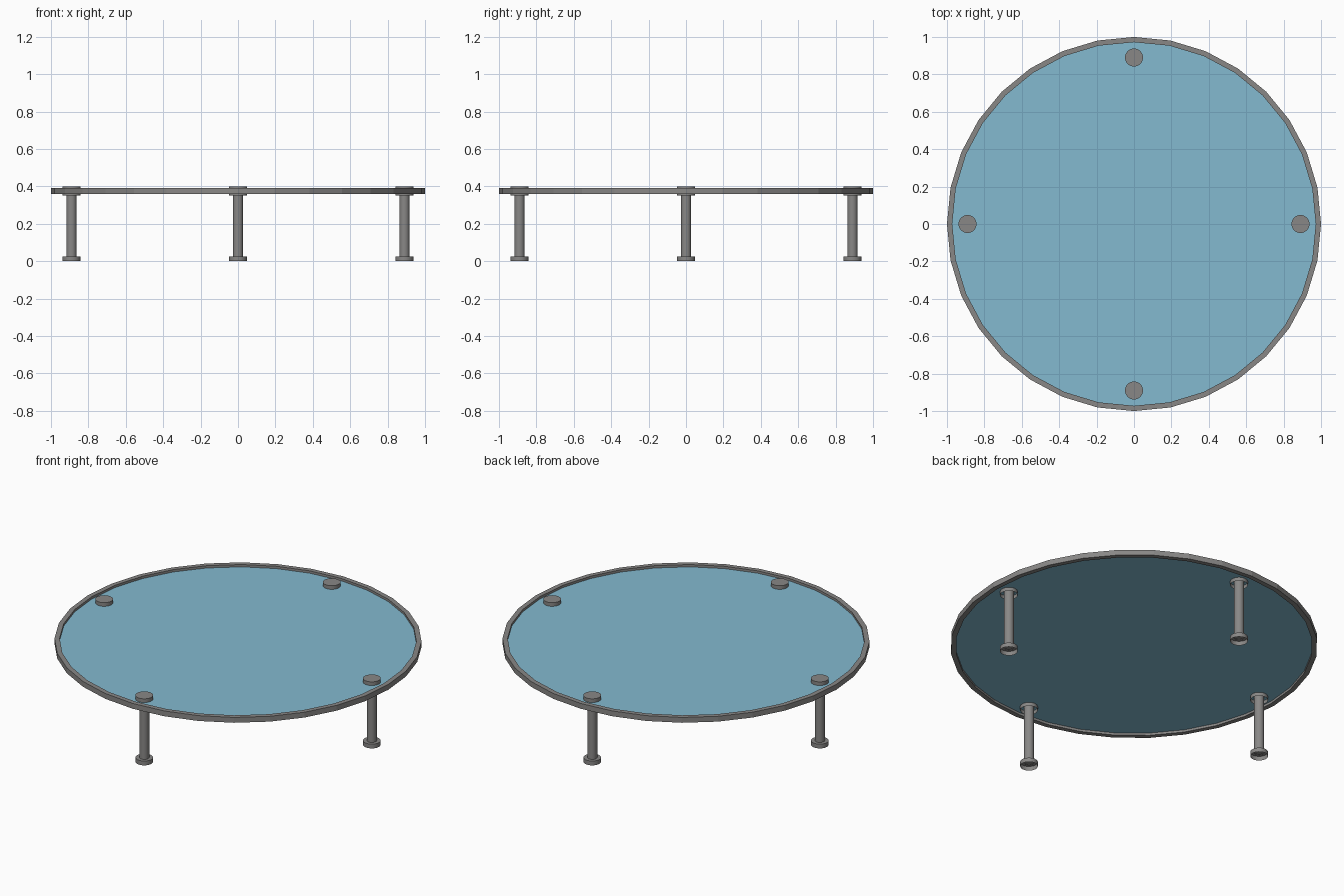
import bpy
import bmesh
import math

if "Cube" in bpy.data.objects:
    bpy.data.objects.remove(bpy.data.objects["Cube"])

SIDES = 32
TOP_Z = 0.376
LEG_OFFSET = 0.89


def make_material(name, rgb):
    mat = bpy.data.materials.new(name)
    mat.use_nodes = True
    color = (*rgb, 1.0)
    mat.diffuse_color = color
    mat.node_tree.nodes["Principled BSDF"].inputs["Base Color"].default_value = color
    return mat


metal = make_material("grey metal", (0.25, 0.245, 0.24))
glass = make_material("blue glass", (0.23, 0.49, 0.63))


def revolve(name, profile, mat, x=0.0, y=0.0, closed=False, smooth=True):
    """Turn a (radius, height) profile around the z axis."""
    bm = bmesh.new()
    verts = [bm.verts.new((r, 0, z)) for r, z in profile]
    edges = [bm.edges.new(pair) for pair in zip(verts, verts[1:])]
    if closed:
        edges.append(bm.edges.new((verts[-1], verts[0])))
    bmesh.ops.spin(bm, geom=verts + edges, cent=(0, 0, 0), axis=(0, 0, 1),
                   angle=math.tau, steps=SIDES, use_merge=True)
    bmesh.ops.remove_doubles(bm, verts=bm.verts, dist=0.0001)
    bmesh.ops.recalc_face_normals(bm, faces=bm.faces)
    mesh = bpy.data.meshes.new(name)
    bm.to_mesh(mesh)
    bm.free()
    mesh.materials.append(mat)
    obj = bpy.data.objects.new(name, mesh)
    bpy.context.collection.objects.link(obj)
    obj.location = (x, y, 0)
    if smooth:
        bpy.ops.object.select_all(action="DESELECT")
        obj.select_set(True)
        bpy.context.view_layer.objects.active = obj
        bpy.ops.object.shade_smooth_by_angle(angle=math.radians(30))
    return obj


# Table top: thin glass sheet held in a metal rim
revolve("glass_top", [(0, TOP_Z + 0.002), (0.975, TOP_Z + 0.002),
                      (0.975, TOP_Z - 0.002), (0, TOP_Z - 0.002)], glass, smooth=False)
revolve("rim", [(0.972, 0.36), (1.0, 0.36), (1.0, 0.392), (0.972, 0.392)],
        metal, closed=True, smooth=False)

# Four legs, each with an open-bottomed foot and a cap through the glass
places = {"front": (0, -1), "back": (0, 1), "left": (1, 0), "right": (-1, 0)}
for side, (dx, dy) in places.items():
    x, y = dx * LEG_OFFSET, dy * LEG_OFFSET
    revolve(side + "_leg", [(0.027, 0.024), (0.027, TOP_Z)], metal, x, y)
    revolve(side + "_foot", [(0, 0.026), (0.048, 0.026), (0.048, 0)], metal, x, y)
    revolve(side + "_cap", [(0, 0.4), (0.048, 0.4), (0.048, 0.352)], metal, x, y)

+++

EXERCISE DETAILS:
The records above are to be repeated exactly, with the pictures left out.

EXPECTED ANSWER:
import bpy
import bmesh
import math

if "Cube" in bpy.data.objects:
    bpy.data.objects.remove(bpy.data.objects["Cube"])

SIDES = 32
TOP_Z = 0.376
LEG_OFFSET = 0.89


def make_material(name, rgb):
    mat = bpy.data.materials.new(name)
    mat.use_nodes = True
    color = (*rgb, 1.0)
    mat.diffuse_color = color
    mat.node_tree.nodes["Principled BSDF"].inputs["Base Color"].default_value = color
    return mat


metal = make_material("grey metal", (0.25, 0.245, 0.24))
glass = make_material("blue glass", (0.23, 0.49, 0.63))


def revolve(name, profile, mat, x=0.0, y=0.0, closed=False, smooth=True):
    """Turn a (radius, height) profile around the z axis."""
    bm = bmesh.new()
    verts = [bm.verts.new((r, 0, z)) for r, z in profile]
    edges = [bm.edges.new(pair) for pair in zip(verts, verts[1:])]
    if closed:
        edges.append(bm.edges.new((verts[-1], verts[0])))
    bmesh.ops.spin(bm, geom=verts + edges, cent=(0, 0, 0), axis=(0, 0, 1),
                   angle=math.tau, steps=SIDES, use_merge=True)
    bmesh.ops.remove_doubles(bm, verts=bm.verts, dist=0.0001)
    bmesh.ops.recalc_face_normals(bm, faces=bm.faces)
    mesh = bpy.data.meshes.new(name)
    bm.to_mesh(mesh)
    bm.free()
    mesh.materials.append(mat)
    obj = bpy.data.objects.new(name, mesh)
    bpy.context.collection.objects.link(obj)
    obj.location = (x, y, 0)
    if smooth:
        bpy.ops.object.select_all(action="DESELECT")
        obj.select_set(True)
        bpy.context.view_layer.objects.active = obj
        bpy.ops.object.shade_smooth_by_angle(angle=math.radians(30))
    return obj


# Table top: thin glass sheet held in a metal rim
revolve("glass_top", [(0, TOP_Z + 0.002), (0.975, TOP_Z + 0.002),
                      (0.975, TOP_Z - 0.002), (0, TOP_Z - 0.002)], glass, smooth=False)
revolve("rim", [(0.972, 0.36), (1.0, 0.36), (1.0, 0.392), (0.972, 0.392)],
        metal, closed=True, smooth=False)

# Four legs, each with an open-bottomed foot and a cap through the glass
places = {"front": (0, -1), "back": (0, 1), "left": (1, 0), "right": (-1, 0)}
for side, (dx, dy) in places.items():
    x, y = dx * LEG_OFFSET, dy * LEG_OFFSET
    revolve(side + "_leg", [(0.027, 0.024), (0.027, TOP_Z)], metal, x, y)
    revolve(side + "_foot", [(0, 0.026), (0.048, 0.026), (0.048, 0)], metal, x, y)
    revolve(side + "_cap", [(0, 0.4), (0.048, 0.4), (0.048, 0.352)], metal, x, y)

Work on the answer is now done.